In recent years, Taiwan has been enthusiastically connected with like-minded states in the western periphery of Eurasia. Departing from the pro-China foreign policy of the previous Kuomintang administration, the ROC government under President Tsai has further expanded its diplomatic horizon. To compensate for its isolation, the government has explored almost all the means available outside the usual diplomatic channels. In the process, CEE countries became Taiwan’s prominent partners.

With the growing possibility of conflict, Taiwan needs as many reliable partners as possible. In the event of China’s attack on the island, the US and, possibly, Japan would be critical partners in Taiwan’s defense in different capacities, but Taiwan would need to build a broader coalition of friendly nations in its support. Even if most of them are unlikely to be directly involved in defense on the island, including Japan, Taiwan’s supporters are expected to form an ad hoc coalition, which it will need to resist and win.

The CEE is key, as it is part of both the EU and NATO. Arguably, distant from China, many CEE countries, including Taiwan’s staunch backers, would probably not provide the same level of logistical support for Taiwan as they have done for Ukraine. The same is true for the trans-Atlantic alliance. Nevertheless, the solidarity of the CEE states will be essential in forming an extended layer of pro-Taipei support in general and within the EU and NATO in particular.

Taiwan’s Relevance to Europe

In a fragmented multipolar world, every state must have trusted friends for its survival. Even if national interests prevail over affinity, a state can hardly pursue its interests without allies or partners. The existence of friends with shared values and interests is vital, especially for the survival of an isolated state such as Taiwan.

It is also in the interest of the EU to embrace Taiwan as its Indo-Pacific counterpart. Often eclipsed in interstate relations, Taiwan presents both symbolic and strategic values. Resisting an autocratic giant in East Asia and safeguarding peaceful order in the Western Pacific, Taiwan is the beacon of the free world. Its future will depend on the fate of the island. Although only some in Europe may be aware, the impact of Taiwan’s loss to China on the European continent will be immense. Disruption of the orderly supply of semiconductors is only one aspect.

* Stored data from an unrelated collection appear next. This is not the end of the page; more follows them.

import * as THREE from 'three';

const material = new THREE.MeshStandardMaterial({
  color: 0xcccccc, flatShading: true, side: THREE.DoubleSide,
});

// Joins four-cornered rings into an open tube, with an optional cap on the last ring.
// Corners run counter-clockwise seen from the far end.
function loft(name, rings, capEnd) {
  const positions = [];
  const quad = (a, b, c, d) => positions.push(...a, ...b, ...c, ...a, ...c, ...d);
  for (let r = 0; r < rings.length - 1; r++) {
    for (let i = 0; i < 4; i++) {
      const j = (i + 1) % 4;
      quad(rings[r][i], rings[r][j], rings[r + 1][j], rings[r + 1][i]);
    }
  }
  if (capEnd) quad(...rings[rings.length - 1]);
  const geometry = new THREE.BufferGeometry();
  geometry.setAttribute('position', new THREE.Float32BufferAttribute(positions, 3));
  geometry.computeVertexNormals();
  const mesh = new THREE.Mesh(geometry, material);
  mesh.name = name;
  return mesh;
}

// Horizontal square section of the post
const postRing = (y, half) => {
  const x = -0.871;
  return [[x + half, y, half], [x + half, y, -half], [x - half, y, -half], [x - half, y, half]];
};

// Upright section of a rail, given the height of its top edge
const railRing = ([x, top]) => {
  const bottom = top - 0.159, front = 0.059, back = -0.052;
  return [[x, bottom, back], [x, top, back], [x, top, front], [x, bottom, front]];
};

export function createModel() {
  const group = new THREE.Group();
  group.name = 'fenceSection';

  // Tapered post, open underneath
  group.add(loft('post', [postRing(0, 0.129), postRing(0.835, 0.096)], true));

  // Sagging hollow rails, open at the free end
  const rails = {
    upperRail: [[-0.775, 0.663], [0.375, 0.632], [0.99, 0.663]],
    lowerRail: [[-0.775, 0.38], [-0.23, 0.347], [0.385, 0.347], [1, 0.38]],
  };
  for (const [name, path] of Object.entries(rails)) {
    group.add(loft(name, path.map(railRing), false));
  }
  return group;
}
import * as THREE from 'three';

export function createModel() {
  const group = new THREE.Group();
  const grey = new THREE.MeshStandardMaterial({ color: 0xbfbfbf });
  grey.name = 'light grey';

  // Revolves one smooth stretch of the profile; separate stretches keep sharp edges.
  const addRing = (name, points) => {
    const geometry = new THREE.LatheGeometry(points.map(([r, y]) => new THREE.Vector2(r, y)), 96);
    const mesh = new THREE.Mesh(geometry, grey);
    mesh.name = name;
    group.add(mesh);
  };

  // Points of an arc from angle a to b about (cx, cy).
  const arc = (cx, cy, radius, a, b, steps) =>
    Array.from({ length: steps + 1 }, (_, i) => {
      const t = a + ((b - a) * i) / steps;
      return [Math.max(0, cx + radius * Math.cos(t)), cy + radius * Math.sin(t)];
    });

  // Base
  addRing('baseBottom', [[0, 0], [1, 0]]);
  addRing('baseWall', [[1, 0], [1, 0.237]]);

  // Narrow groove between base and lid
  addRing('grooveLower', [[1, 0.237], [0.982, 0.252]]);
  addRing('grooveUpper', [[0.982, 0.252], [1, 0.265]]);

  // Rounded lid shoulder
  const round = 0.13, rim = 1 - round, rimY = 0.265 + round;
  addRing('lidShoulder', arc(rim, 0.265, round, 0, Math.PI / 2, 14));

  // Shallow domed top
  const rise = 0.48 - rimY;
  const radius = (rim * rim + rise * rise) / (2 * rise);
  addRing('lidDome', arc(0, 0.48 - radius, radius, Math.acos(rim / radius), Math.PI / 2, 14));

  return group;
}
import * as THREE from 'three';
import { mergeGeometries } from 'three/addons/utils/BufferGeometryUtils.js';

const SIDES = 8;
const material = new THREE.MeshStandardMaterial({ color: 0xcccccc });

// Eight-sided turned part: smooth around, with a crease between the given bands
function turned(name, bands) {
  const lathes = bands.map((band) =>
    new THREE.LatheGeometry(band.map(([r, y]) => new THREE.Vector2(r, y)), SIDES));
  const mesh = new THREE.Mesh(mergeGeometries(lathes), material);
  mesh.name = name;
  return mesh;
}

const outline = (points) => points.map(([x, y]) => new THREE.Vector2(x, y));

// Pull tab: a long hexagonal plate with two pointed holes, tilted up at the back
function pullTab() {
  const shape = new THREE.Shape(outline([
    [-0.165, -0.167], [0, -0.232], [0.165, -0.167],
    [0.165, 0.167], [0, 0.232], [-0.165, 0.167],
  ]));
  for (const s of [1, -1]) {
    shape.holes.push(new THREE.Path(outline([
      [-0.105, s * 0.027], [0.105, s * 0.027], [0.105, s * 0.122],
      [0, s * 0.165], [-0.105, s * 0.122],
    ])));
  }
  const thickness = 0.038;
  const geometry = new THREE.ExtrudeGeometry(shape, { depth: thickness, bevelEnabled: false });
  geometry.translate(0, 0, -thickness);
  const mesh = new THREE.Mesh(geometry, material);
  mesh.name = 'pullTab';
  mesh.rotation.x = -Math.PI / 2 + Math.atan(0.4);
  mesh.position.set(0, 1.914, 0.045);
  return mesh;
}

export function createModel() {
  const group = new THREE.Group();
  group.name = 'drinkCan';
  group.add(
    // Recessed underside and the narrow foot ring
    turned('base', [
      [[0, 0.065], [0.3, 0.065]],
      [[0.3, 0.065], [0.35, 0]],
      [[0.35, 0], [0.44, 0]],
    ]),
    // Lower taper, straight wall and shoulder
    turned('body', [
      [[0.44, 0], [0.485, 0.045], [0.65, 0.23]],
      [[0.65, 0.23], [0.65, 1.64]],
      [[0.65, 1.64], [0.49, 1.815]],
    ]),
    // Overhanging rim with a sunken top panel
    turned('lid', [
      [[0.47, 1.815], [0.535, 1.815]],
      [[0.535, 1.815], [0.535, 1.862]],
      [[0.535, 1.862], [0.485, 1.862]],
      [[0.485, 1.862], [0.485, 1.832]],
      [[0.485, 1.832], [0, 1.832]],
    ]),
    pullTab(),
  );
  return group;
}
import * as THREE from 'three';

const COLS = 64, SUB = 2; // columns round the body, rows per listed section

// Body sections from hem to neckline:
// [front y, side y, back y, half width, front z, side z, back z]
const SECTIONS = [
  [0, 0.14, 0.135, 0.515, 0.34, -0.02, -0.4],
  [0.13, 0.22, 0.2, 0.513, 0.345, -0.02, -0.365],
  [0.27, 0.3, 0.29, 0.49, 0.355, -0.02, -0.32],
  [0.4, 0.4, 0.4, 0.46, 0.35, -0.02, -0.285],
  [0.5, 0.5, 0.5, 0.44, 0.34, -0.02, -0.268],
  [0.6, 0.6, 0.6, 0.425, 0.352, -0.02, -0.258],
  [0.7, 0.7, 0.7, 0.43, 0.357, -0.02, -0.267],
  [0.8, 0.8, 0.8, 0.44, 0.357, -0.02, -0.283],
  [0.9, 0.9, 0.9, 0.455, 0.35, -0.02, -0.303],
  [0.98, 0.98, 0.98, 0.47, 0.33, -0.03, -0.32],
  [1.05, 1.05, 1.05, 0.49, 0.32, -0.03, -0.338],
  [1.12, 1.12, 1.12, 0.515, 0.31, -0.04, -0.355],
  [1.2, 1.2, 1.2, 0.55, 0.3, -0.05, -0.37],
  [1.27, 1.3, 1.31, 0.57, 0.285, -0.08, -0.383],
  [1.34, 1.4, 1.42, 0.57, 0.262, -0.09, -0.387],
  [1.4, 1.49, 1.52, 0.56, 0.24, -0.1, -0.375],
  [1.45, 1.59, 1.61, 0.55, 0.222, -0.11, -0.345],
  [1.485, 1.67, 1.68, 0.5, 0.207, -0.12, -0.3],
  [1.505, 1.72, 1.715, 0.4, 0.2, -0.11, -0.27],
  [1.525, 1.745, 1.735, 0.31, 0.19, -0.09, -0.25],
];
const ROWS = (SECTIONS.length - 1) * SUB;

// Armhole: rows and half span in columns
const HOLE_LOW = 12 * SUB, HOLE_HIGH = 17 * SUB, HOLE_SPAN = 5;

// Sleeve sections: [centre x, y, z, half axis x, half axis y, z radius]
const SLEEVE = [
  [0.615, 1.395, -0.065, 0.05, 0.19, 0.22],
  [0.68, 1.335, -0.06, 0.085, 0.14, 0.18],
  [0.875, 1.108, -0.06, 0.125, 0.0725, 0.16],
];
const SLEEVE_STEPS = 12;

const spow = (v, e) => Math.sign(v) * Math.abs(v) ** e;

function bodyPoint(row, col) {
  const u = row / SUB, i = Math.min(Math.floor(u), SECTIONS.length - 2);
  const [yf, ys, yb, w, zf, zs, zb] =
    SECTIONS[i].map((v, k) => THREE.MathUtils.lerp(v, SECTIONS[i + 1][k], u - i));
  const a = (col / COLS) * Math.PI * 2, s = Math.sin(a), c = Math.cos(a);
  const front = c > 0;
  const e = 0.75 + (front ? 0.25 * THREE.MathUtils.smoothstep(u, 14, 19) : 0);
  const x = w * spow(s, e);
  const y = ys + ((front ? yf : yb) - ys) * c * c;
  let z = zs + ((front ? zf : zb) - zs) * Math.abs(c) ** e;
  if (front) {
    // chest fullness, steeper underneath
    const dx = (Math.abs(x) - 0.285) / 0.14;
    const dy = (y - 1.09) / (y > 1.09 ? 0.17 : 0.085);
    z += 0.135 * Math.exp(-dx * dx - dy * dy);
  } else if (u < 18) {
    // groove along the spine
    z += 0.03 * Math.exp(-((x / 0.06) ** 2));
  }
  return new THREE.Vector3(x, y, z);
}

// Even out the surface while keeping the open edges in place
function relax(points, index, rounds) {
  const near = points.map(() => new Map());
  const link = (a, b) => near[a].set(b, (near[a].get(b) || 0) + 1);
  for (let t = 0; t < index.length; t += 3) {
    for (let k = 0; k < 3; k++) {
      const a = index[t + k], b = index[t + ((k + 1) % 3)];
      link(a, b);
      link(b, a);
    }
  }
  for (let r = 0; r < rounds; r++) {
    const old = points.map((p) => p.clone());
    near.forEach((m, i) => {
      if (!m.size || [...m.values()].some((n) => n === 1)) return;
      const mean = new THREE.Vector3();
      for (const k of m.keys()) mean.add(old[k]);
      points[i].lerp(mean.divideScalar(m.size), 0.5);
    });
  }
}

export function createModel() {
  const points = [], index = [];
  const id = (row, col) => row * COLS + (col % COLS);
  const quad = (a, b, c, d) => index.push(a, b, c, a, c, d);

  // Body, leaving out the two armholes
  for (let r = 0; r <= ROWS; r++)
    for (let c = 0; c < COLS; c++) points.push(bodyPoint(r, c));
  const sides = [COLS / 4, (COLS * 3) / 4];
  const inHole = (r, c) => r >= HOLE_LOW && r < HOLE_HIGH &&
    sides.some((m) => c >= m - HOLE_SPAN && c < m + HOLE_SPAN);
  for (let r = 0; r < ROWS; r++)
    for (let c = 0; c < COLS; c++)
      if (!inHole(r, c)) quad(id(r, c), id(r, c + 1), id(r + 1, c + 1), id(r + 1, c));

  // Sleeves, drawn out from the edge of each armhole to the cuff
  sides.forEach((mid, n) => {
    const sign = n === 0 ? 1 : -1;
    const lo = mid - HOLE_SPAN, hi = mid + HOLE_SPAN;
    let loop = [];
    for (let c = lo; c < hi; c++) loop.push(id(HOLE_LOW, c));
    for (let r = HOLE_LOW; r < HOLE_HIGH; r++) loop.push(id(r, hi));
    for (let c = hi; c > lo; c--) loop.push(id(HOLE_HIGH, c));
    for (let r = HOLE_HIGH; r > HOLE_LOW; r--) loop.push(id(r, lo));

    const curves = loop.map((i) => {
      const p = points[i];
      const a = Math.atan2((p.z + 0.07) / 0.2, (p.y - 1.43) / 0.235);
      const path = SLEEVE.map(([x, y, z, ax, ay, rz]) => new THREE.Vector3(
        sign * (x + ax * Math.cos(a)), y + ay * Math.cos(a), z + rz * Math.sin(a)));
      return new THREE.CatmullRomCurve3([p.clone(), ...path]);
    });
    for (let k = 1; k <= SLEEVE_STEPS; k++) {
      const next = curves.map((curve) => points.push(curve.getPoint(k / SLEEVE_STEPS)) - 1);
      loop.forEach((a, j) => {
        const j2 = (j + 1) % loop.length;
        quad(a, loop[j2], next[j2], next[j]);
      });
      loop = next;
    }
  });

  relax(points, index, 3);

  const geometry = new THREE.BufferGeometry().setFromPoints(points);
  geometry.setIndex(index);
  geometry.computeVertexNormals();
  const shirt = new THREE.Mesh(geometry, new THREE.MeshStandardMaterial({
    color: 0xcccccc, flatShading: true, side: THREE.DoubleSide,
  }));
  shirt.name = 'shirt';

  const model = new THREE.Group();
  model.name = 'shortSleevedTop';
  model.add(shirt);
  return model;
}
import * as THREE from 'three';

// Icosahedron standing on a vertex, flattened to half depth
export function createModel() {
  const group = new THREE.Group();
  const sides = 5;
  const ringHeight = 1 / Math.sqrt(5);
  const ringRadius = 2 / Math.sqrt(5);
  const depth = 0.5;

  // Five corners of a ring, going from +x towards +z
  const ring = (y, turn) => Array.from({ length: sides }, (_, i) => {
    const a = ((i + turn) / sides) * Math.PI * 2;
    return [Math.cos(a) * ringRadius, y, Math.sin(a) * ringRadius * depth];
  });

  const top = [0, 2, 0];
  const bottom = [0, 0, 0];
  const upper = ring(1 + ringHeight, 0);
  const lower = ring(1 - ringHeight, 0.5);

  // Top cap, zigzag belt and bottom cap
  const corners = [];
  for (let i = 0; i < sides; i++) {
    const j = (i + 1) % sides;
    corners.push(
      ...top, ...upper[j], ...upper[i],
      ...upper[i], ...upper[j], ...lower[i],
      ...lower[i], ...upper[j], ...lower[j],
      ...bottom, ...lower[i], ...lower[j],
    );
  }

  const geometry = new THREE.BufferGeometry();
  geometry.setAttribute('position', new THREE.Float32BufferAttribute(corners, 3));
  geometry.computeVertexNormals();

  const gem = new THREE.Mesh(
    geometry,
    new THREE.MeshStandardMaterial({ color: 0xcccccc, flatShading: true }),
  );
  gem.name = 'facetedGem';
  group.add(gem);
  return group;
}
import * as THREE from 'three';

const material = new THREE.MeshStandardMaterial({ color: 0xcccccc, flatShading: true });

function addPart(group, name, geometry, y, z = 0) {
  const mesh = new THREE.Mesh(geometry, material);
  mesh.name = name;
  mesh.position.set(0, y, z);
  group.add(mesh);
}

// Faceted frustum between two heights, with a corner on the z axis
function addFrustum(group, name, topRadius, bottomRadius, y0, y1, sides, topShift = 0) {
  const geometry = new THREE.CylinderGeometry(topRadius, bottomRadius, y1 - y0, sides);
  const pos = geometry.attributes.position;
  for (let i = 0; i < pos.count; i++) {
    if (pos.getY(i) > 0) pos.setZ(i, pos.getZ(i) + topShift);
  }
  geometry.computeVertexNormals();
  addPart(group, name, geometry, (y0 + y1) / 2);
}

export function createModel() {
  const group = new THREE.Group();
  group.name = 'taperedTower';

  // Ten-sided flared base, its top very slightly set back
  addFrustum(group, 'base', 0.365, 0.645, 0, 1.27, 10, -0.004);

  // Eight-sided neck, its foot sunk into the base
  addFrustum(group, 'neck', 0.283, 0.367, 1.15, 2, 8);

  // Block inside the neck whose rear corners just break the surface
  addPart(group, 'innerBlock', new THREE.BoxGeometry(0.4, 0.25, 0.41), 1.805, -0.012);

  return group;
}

The values-based engagement with the Indo-Pacific that we see in Czechia and other nations in CEE is a welcome development for the world. The Russian invasion of Ukraine and Beijing’s tacit support for Moscow have once again clarified China’s incremental threat to Europe. Time will tell if the precedents set by the leading CEE states will have enough leverage in the minds of political leaders in Germany and other EU countries. However, if Europe wants to champion its values and continuously play a normative role on the world stage, the choice seems clear enough.

Written by

Kei Hakata

Kei Hakata is a Professor at Seikei University in Tokyo, Japan. He specializes in international politics and security affairs focusing on the Indo-Pacific. His latest book, co-edited with Brendon J. Cannon, is “Indo-Pacific Strategies: Navigating Geopolitics at the Dawn of a New Age" (Routledge, 2021).